__Problem__
Every line with the string "quad" should be copied from the data.

__Dataset entries__
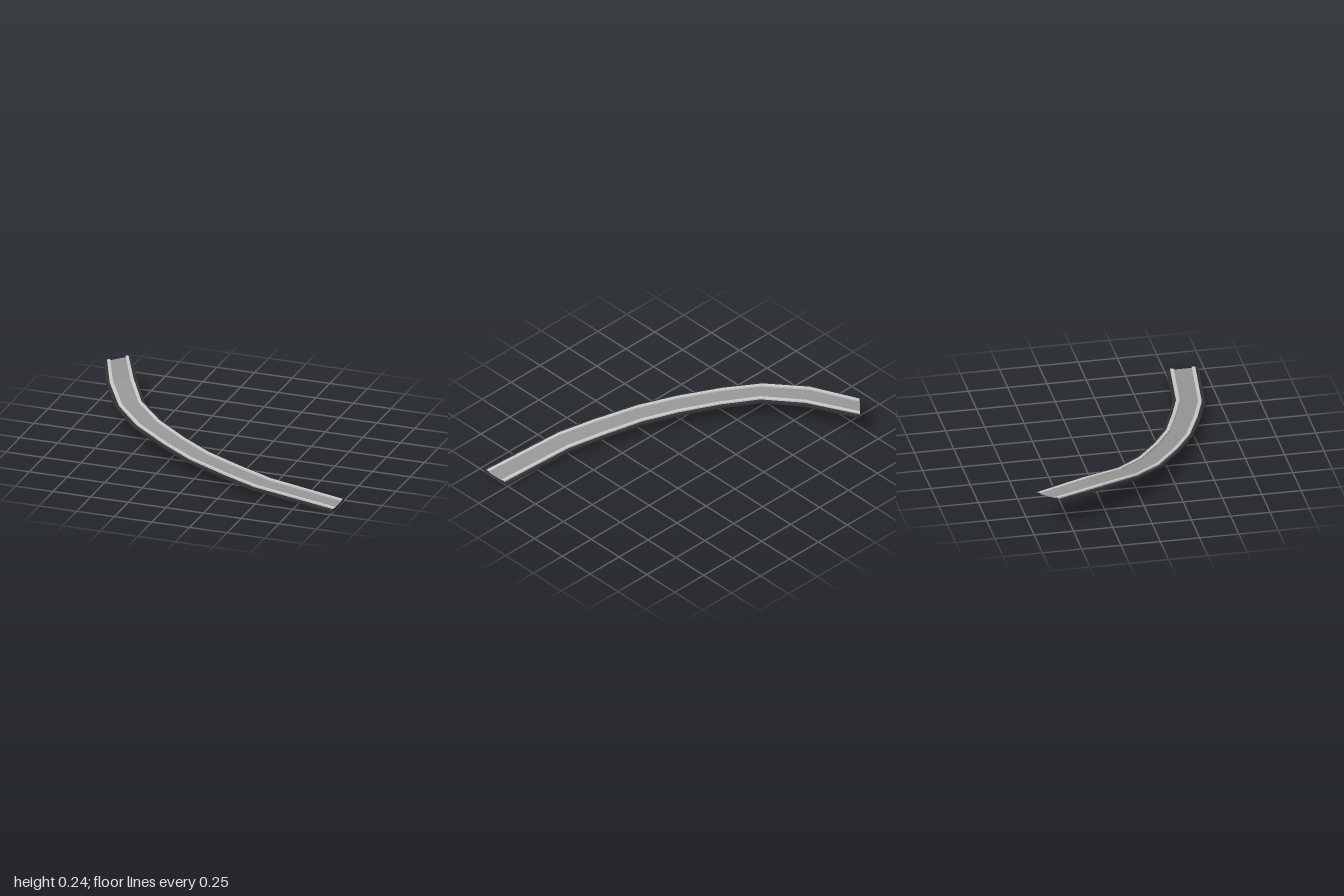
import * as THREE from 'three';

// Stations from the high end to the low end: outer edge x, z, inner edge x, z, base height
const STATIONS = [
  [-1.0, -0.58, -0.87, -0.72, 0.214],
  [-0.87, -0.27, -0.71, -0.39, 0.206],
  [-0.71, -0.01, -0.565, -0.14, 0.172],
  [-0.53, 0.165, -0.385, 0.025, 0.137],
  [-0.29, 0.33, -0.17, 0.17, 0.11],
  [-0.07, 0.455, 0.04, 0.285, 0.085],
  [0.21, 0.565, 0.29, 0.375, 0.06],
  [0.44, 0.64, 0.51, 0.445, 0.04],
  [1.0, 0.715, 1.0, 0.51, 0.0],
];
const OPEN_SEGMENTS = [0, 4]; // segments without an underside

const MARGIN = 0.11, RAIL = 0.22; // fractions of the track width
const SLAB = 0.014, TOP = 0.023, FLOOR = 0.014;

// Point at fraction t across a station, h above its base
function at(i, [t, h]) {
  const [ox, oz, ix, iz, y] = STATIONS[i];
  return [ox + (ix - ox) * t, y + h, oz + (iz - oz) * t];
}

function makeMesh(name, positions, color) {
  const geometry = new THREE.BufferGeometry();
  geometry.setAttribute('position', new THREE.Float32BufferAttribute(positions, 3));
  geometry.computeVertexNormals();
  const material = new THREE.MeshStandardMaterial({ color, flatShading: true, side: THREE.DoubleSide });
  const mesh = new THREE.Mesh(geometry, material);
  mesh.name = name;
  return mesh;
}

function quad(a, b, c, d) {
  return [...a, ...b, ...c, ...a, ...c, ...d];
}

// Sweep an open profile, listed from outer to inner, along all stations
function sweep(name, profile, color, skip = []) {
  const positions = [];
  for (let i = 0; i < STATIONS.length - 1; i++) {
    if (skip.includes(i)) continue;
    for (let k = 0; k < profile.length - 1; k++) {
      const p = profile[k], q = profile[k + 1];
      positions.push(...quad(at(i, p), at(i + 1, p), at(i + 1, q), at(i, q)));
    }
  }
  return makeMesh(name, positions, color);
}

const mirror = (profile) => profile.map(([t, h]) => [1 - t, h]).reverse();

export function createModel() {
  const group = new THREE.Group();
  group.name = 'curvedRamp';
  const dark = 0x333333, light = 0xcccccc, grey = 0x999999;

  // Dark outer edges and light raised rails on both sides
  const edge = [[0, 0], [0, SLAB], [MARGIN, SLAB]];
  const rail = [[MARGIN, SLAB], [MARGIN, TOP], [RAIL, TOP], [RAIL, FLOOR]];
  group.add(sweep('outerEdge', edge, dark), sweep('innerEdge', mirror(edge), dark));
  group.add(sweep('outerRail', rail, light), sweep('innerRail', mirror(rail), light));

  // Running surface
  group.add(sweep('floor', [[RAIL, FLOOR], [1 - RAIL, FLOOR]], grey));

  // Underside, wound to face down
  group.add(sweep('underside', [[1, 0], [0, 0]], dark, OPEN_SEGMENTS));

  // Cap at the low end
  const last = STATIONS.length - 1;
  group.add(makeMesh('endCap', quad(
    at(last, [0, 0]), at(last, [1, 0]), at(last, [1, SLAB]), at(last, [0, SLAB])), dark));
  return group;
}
--
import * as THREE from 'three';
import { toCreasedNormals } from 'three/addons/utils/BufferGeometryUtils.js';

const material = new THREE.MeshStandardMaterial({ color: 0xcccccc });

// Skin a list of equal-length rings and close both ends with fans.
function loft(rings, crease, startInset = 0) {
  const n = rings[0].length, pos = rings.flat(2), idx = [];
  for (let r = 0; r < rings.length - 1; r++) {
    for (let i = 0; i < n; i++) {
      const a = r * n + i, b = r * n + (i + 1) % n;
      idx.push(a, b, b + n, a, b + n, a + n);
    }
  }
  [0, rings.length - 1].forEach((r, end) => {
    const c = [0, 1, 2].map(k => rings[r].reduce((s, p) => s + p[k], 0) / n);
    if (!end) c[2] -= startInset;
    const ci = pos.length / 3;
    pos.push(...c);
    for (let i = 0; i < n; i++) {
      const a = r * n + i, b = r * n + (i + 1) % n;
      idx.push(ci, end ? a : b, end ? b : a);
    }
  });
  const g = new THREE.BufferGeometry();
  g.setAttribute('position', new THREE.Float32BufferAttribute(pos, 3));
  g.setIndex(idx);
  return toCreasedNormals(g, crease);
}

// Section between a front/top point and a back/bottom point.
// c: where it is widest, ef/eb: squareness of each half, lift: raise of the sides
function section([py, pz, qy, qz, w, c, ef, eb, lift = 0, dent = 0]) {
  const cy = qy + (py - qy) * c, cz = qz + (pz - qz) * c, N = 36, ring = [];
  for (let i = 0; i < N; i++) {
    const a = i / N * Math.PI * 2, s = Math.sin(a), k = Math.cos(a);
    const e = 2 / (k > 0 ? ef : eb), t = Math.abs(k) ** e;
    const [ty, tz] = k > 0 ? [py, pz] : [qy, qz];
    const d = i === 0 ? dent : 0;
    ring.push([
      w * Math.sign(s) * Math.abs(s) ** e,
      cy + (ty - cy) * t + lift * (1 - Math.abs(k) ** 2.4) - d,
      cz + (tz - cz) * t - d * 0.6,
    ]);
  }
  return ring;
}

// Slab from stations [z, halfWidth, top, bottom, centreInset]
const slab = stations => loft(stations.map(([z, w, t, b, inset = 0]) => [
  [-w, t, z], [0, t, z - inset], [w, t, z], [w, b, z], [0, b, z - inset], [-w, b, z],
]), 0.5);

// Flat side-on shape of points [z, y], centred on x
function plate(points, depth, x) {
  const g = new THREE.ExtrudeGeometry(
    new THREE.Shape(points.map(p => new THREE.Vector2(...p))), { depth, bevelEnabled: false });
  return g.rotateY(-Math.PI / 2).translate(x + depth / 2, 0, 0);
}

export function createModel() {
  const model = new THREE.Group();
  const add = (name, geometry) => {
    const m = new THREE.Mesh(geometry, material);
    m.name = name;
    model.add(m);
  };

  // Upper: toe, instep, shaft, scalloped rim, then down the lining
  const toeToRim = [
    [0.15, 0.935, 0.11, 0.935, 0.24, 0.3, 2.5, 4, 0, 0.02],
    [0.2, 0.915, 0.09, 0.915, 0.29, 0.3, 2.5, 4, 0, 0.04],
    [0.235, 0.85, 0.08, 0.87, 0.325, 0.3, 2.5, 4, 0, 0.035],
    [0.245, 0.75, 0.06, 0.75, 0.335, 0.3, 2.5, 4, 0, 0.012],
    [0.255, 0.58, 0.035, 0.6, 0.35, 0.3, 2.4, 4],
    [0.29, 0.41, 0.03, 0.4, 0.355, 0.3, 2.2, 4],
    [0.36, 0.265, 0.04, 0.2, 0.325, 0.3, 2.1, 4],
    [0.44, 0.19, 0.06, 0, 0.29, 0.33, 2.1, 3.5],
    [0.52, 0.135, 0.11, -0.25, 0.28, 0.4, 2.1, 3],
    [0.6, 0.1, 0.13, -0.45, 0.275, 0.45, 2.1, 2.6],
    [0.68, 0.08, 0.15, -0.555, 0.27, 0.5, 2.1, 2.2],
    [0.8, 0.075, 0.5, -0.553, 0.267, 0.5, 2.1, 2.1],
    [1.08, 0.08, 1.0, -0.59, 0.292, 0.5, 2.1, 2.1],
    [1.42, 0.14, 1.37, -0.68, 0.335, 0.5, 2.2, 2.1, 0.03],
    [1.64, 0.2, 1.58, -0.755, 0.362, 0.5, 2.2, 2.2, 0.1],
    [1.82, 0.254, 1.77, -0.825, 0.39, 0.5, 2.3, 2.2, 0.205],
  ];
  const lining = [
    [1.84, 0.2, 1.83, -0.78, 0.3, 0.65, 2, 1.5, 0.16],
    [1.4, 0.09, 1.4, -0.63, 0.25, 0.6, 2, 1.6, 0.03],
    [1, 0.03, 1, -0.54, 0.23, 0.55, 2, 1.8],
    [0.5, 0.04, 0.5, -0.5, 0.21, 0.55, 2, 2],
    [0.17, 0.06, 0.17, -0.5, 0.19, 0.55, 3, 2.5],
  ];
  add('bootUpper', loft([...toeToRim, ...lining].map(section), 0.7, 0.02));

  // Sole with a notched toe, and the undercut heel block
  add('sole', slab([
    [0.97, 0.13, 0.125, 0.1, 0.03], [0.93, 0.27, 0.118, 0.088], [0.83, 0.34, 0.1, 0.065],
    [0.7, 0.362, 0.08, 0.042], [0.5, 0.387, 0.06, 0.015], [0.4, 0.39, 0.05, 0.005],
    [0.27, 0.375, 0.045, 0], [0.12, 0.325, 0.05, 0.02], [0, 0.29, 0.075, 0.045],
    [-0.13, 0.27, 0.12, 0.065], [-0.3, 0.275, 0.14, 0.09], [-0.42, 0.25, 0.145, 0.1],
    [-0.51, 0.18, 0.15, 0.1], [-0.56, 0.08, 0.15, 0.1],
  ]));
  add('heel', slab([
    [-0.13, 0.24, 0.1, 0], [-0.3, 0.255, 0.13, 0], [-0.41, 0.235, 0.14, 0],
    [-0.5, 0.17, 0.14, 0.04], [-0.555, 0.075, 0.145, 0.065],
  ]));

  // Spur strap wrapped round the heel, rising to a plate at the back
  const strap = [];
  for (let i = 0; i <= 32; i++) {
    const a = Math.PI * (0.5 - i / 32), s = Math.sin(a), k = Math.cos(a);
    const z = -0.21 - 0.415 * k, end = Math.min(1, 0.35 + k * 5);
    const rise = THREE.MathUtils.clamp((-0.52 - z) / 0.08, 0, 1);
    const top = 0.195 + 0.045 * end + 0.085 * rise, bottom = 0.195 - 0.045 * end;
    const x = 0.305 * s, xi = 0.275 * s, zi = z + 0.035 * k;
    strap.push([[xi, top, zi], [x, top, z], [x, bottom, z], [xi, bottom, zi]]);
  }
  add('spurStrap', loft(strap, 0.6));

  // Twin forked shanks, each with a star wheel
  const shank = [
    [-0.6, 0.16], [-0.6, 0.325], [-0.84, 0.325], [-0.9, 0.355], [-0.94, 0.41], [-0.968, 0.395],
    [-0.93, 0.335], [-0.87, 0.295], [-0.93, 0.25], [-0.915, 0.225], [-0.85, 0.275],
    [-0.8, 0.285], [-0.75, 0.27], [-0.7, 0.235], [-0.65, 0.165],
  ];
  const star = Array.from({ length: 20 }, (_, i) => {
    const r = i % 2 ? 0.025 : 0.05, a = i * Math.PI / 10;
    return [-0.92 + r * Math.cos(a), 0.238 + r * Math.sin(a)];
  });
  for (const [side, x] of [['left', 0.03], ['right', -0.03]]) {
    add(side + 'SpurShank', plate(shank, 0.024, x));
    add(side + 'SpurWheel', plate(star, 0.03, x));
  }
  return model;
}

__Your solution__
function quad(a, b, c, d) {
      positions.push(...quad(at(i, p), at(i + 1, p), at(i + 1, q), at(i, q)));
  group.add(makeMesh('endCap', quad(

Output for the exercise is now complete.